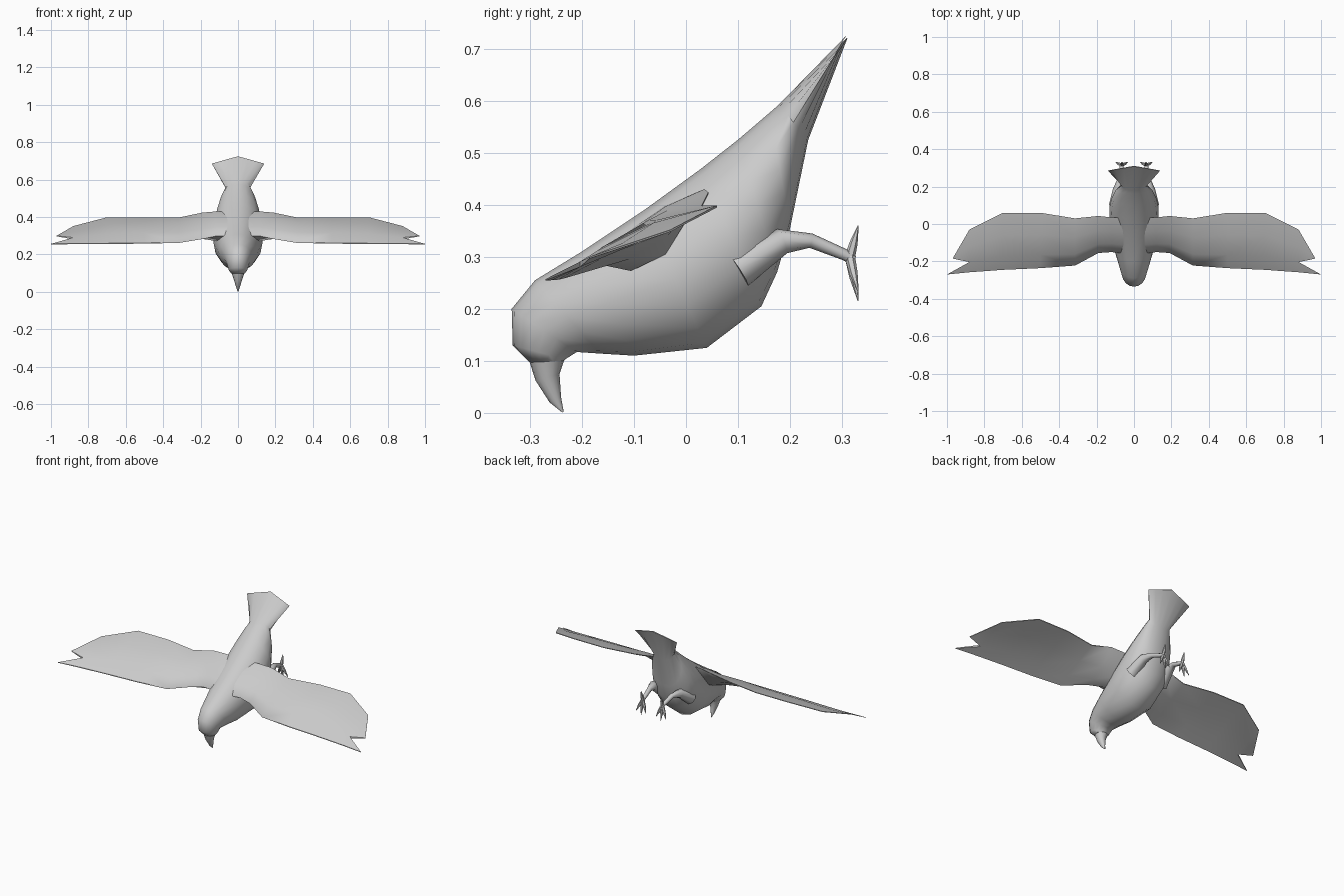
import bpy, bmesh
from math import cos, sin, pi, radians
from mathutils import Vector

if "Cube" in bpy.data.objects:
    bpy.data.objects.remove(bpy.data.objects["Cube"])


def finish(name, verts, faces, mirror=False):
    me = bpy.data.meshes.new(name)
    me.from_pydata([tuple(v) for v in verts], [], faces)
    bm = bmesh.new()
    bm.from_mesh(me)
    bmesh.ops.remove_doubles(bm, verts=bm.verts, dist=1e-5)
    bmesh.ops.recalc_face_normals(bm, faces=bm.faces)
    bm.to_mesh(me)
    bm.free()
    ob = bpy.data.objects.new(name, me)
    bpy.context.collection.objects.link(ob)
    if mirror:
        ob.modifiers.new("mirror", 'MIRROR').use_mirror_axis = False
    bpy.ops.object.select_all(action='DESELECT')
    ob.select_set(True)
    bpy.context.view_layer.objects.active = ob
    bpy.ops.object.shade_smooth_by_angle(angle=radians(50))
    return ob


def skin(rings, caps=True):
    """Join equal-sized closed rings into one skin."""
    n = len(rings[0])
    verts = [v for r in rings for v in r]
    faces = [(i * n + j, i * n + (j + 1) % n, (i + 1) * n + (j + 1) % n, (i + 1) * n + j)
             for i in range(len(rings) - 1) for j in range(n)]
    if caps:
        faces += [tuple(range(n)), tuple(range(len(verts) - n, len(verts)))]
    return verts, faces


def section(ty, tz, by, bz, w, n=16, sweep=(0, 0)):
    """Oval ring between a top and a bottom point in the side view."""
    ring = []
    for k in range(n):
        a = 2 * pi * k / n
        t, s = (1 - cos(a)) / 2, sin(a)
        ring.append((w * s, ty + (by - ty) * t - sweep[0] * abs(s),
                     tz + (bz - tz) * t - sweep[1] * abs(s)))
    return ring


def tube(path, n=8):
    """Tapered tube through (point, radius) pairs."""
    rings = []
    for i, (p, r) in enumerate(path):
        d = (Vector(path[min(i + 1, len(path) - 1)][0]) - Vector(path[max(i - 1, 0)][0])).normalized()
        u = d.cross(Vector((1, 0, 0))).normalized()
        v = d.cross(u)
        rings.append([Vector(p) + r * (u * cos(2 * pi * k / n) + v * sin(2 * pi * k / n)) for k in range(n)])
    return skin(rings)


# Body from head to tail fan
body = [section(*s) for s in (
    (-.300, .097, -.235, .100, .036),
    (-.333, .130, -.232, .103, .050),
    (-.335, .200, -.210, .117, .062),
    (-.290, .255, -.165, .114, .078),
    (-.200, .310, -.100, .110, .102),
    (-.080, .390, .040, .125, .130),
    (.030, .470, .145, .205, .132),
    (.100, .525, .175, .270, .120),
    (.162, .578, .200, .355, .098),
    (.178, .592, .235, .525, .066))]
body.append(section(.308, .725, .311, .722, .14, sweep=(.024, .038)))
finish("body", *skin(body))

# Hooked beak
finish("beak", *skin([section(*s) for s in (
    (-.303, .105, -.232, .108, .036),
    (-.289, .062, -.243, .075, .023),
    (-.262, .020, -.240, .030, .010),
    (-.238, .001, -.235, .002, .002))]))

# Wings: x, leading y z, trailing y z, top bulge, underside drop
stations = [
    (.04, -.16, .300, .035, .425, .020, .060),
    (.12, -.15, .300, .035, .428, .018, .070),
    (.19, -.155, .285, .043, .422, .020, .025),
    (.315, -.222, .264, .030, .396, .026, -.004),
    (.50, -.236, .260, .060, .397, .026, -.012),
    (.70, -.245, .258, .060, .397, .022, -.012),
    (.88, -.258, .257, -.030, .350, .012, -.004)]
rows = ((0, 0), (.24, .8), (.6, 1), (1, 0))
rings = []
for x, yl, zl, yt, zt, top, low in stations:
    up, down = [], []
    for f, h in rows:
        y, z = yl + (yt - yl) * f, zl + (zt - zl) * f
        up.append((x, y, z + top * h + .002))
        down.append((x, y, z - low * h - .002))
    rings.append(up + down[::-1])
verts, faces = skin(rings, caps=False)
# Split feather tips past the last station
o = len(verts) - 8
T = len(verts)
verts += [(1, -.27, .257), (1, -.27, .254), (.97, -.185, .30), (.97, -.185, .297)]
faces += [(o, o + 1, T), (o + 7, o + 6, T + 1), (o, T, T + 1, o + 7), (o + 1, T, T + 1, o + 6),
          (o + 1, o + 2, T + 2), (o + 2, o + 3, T + 2), (o + 6, o + 5, T + 3), (o + 5, o + 4, T + 3),
          (o + 1, T + 2, T + 3, o + 6), (o + 3, T + 2, T + 3, o + 4)]


def both(name, verts, faces):
    for side, s in (("right", 1), ("left", -1)):
        finish(side + "_" + name, [(v[0] * s, v[1], v[2]) for v in verts], faces)


both("wing", verts, faces)

# Legs trailing behind the belly
both("leg", *tube([((.098, .10, .275), .036), ((.088, .185, .330), .025), ((.074, .24, .331), .014),
                   ((.066, .305, .304), .011), ((.065, .322, .293), .009)]))

# Toes: three forward, one back
for i, (x, z) in enumerate(((.033, .232), (.065, .215), (.099, .232), (.065, .360))):
    mid = (.065 + (x - .065) * .5, .322, .298 + (z - .298) * .45)
    both("toe_%d" % (i + 1), *tube([((.065, .315, .300), .010), (mid, .008), ((x, .331, z), .001)], 6))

Requirement:
Wherever the string "append" appears in the entries, copy that line.

Exercise answer:
        ring.append((w * s, ty + (by - ty) * t - sweep[0] * abs(s),
        rings.append([Vector(p) + r * (u * cos(2 * pi * k / n) + v * sin(2 * pi * k / n)) for k in range(n)])
body.append(section(.308, .725, .311, .722, .14, sweep=(.024, .038)))
        up.append((x, y, z + top * h + .002))
        down.append((x, y, z - low * h - .002))
    rings.append(up + down[::-1])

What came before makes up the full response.